The latest addition to the landmark Penguin History of Europe series is a fascinating study of the sixteenth and early seventeenth centuries, when dramatic changes led to the collapse of Christendoma millennium in the makingand established the geographical and political frameworks of Western Europe as we know it.
From peasants to princes, no one was untouched by the spiritual and intellectual upheaval of this era. Martin Luther’s challenge to church authority forced Christians to examine their beliefs in ways that shook the foundations of their religion. Geographical and scientific discoveries undermined the unity of Christendom as a belief community. In its place, Europemodern, divided, frequently at war with itselfemerged as a collection of nation-states. Thomas More, Shakespeare, Montaigne, and Cervantes chronicled these changes in works that continue to resonate with us. Addressing all this and more, Christendom Destroyed is award-winning historian Mark Greengrass’s magnum opus: a rich tapestry that fosters a deeper understanding of Europe’s identity today.
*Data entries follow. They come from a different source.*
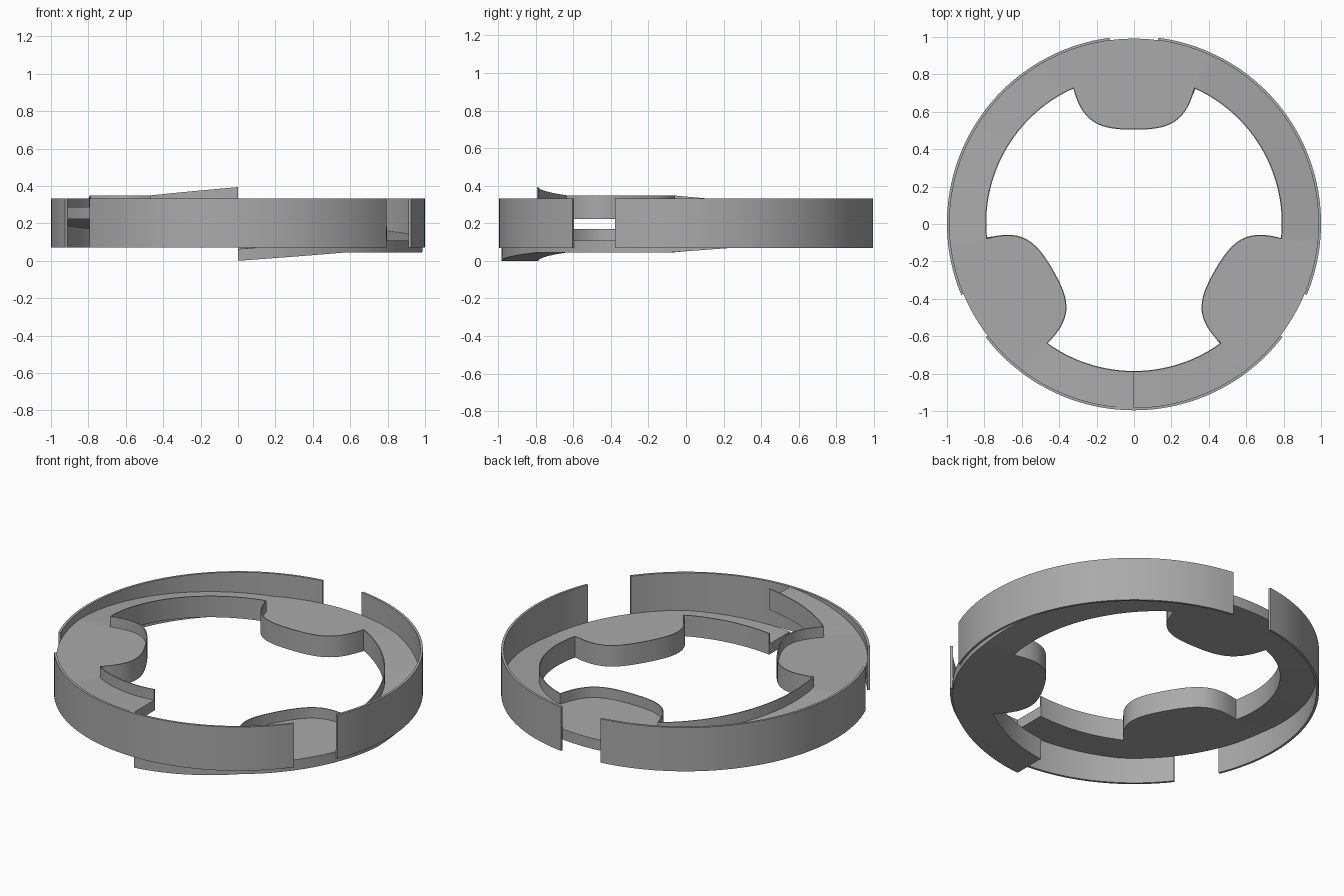
import bpy
import bmesh
from math import radians, sin, cos, atan2, degrees
from mathutils import Vector, Matrix
from mathutils.geometry import interpolate_bezier

cube = bpy.data.objects.get("Cube")
if cube:
    bpy.data.objects.remove(cube, do_unlink=True)

CENTER_Y = 0.004
RING_IN, RING_OUT = 0.79, 0.987
FLOOR_T, RIM_H, RIM_T = 0.063, 0.126, 0.006
TOTAL_RISE = 0.268

grey = bpy.data.materials.new("plain_grey")
grey.use_nodes = True
color = (0.4, 0.4, 0.4, 1)
grey.diffuse_color = color
grey.node_tree.nodes["Principled BSDF"].inputs["Base Color"].default_value = color


def polar(r, deg):
    return Vector((r * cos(radians(deg)), r * sin(radians(deg))))


def sweep(name, sections):
    """Join matching closed sections into a capped solid."""
    bm = bmesh.new()
    rings = [[bm.verts.new((p[0], p[1] + CENTER_Y, p[2])) for p in s] for s in sections]
    n = len(rings[0])
    for a, b in zip(rings, rings[1:]):
        for i in range(n):
            j = (i + 1) % n
            bm.faces.new((a[i], a[j], b[j], b[i]))
    bm.faces.new(rings[0])
    bm.faces.new(rings[-1])
    bmesh.ops.recalc_face_normals(bm, faces=bm.faces[:])
    mesh = bpy.data.meshes.new(name)
    bm.to_mesh(mesh)
    bm.free()
    mesh.materials.append(grey)
    obj = bpy.data.objects.new(name, mesh)
    bpy.context.collection.objects.link(obj)
    bpy.ops.object.select_all(action="DESELECT")
    obj.select_set(True)
    bpy.context.view_layer.objects.active = obj
    bpy.ops.object.shade_smooth_by_angle(angle=radians(30))
    return obj


# Lobe outline, drawn pointing to +y and mirrored
half = interpolate_bezier(Vector((0.325, 0.722)), Vector((0.275, 0.53)),
                          Vector((0.18, 0.5)), Vector((0, 0.5)), 16)
half = [Vector((p[0], p[1])) for p in half]
lobe = half + [Vector((-p.x, p.y)) for p in reversed(half[:-1])]
LOBE_HALF = degrees(atan2(half[0].x, half[0].y))
RAMP_TOTAL = 360 - 6 * LOBE_HALF

# Stations along the spiral: inner point, outer point, height
stations = []
angle, height = -90, 0.0


def add_ramp(end):
    global angle, height
    steps = max(2, round((end - angle) / 2.5))
    rise = TOTAL_RISE * (end - angle) / RAMP_TOTAL
    for i in range(steps + 1):
        a = angle + (end - angle) * i / steps
        stations.append((polar(RING_IN, a), polar(RING_OUT, a), height + rise * i / steps))
    angle, height = end, height + rise


for mid in (-30, 90, 210):
    add_ramp(mid - LOBE_HALF)
    turn = Matrix.Rotation(radians(mid - 90), 2)
    for i, p in enumerate(lobe[1:-1], 1):
        a = mid - LOBE_HALF + 2 * LOBE_HALF * i / (len(lobe) - 1)
        stations.append((turn @ p, polar(RING_OUT, a), height))
    angle = mid + LOBE_HALF
add_ramp(270)

# Spiral floor with a thin raised rim along its inner edge
sections = []
for i, (inner, outer, z) in enumerate(stations):
    before = stations[max(i - 1, 0)][0]
    after = stations[min(i + 1, len(stations) - 1)][0]
    along = (after - before).normalized()
    back = inner + Vector((along.y, -along.x)) * RIM_T
    sections.append([(*inner, z), (*outer, z), (*outer, z + FLOOR_T),
                     (*back, z + FLOOR_T), (*back, z + RIM_H), (*inner, z + RIM_H)])
sweep("spiral_floor", sections)

# Three thin outer walls separated by gaps
for name, start in (("left_wall", -22.5), ("right_wall", 97.5), ("front_wall", 217.5)):
    sections = []
    for i in range(43):
        a = start + 105 * i / 42
        lo, hi = polar(0.986, a), polar(1.0, a)
        sections.append([(*lo, 0.07), (*hi, 0.07), (*hi, 0.332), (*lo, 0.332)])
    sweep(name, sections)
Mark Greengrass is a professor emeritus of early modern history at the University of Sheffield. He lives and works in Paris, with affiliations to the University of Paris IV (Centre Roland Mousnier).